Lines to restate from the data below: from the one containing "(HALF_WIDTH, top - BEVEL), (FLAT, top)]" to the one containing "bm = bmesh.new()", both included. Give them again exactly, and only them.

BEGIN Material provided

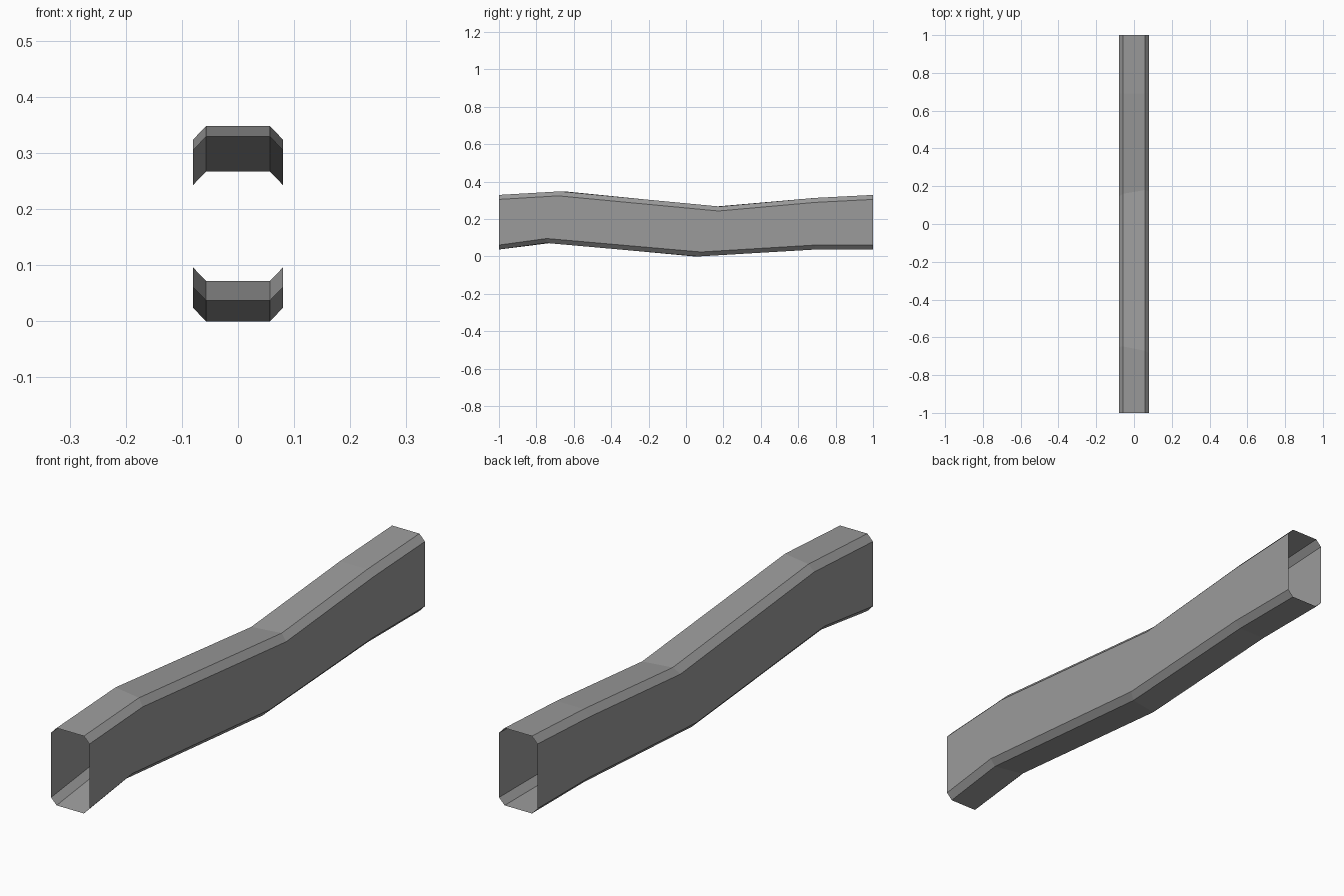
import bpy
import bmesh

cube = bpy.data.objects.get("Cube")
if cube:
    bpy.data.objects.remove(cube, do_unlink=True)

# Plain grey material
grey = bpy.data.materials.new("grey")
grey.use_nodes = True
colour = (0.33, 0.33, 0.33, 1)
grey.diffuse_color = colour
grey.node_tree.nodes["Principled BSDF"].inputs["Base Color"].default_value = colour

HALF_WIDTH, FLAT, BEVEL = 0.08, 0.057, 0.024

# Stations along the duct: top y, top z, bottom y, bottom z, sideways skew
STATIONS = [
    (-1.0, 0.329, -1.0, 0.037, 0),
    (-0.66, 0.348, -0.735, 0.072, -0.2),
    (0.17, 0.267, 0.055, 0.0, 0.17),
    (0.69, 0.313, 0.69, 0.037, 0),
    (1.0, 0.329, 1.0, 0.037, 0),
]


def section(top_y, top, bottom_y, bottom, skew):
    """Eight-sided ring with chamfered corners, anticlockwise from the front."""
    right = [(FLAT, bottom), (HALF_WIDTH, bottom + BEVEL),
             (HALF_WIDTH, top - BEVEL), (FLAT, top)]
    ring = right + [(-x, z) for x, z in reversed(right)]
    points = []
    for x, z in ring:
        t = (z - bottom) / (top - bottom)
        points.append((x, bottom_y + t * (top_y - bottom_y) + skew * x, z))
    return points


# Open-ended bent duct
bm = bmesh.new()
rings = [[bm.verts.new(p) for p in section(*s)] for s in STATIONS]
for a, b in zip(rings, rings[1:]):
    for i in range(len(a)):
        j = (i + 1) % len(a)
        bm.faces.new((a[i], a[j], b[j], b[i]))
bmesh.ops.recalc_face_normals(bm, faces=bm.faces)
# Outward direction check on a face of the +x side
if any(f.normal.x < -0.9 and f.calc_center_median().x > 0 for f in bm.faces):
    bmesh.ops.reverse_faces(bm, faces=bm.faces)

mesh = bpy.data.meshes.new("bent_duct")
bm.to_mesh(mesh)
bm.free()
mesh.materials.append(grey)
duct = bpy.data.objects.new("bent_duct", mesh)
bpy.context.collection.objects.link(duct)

END Material provided

Finished exercise ::
             (HALF_WIDTH, top - BEVEL), (FLAT, top)]
    ring = right + [(-x, z) for x, z in reversed(right)]
    points = []
    for x, z in ring:
        t = (z - bottom) / (top - bottom)
        points.append((x, bottom_y + t * (top_y - bottom_y) + skew * x, z))
    return points


# Open-ended bent duct
bm = bmesh.new()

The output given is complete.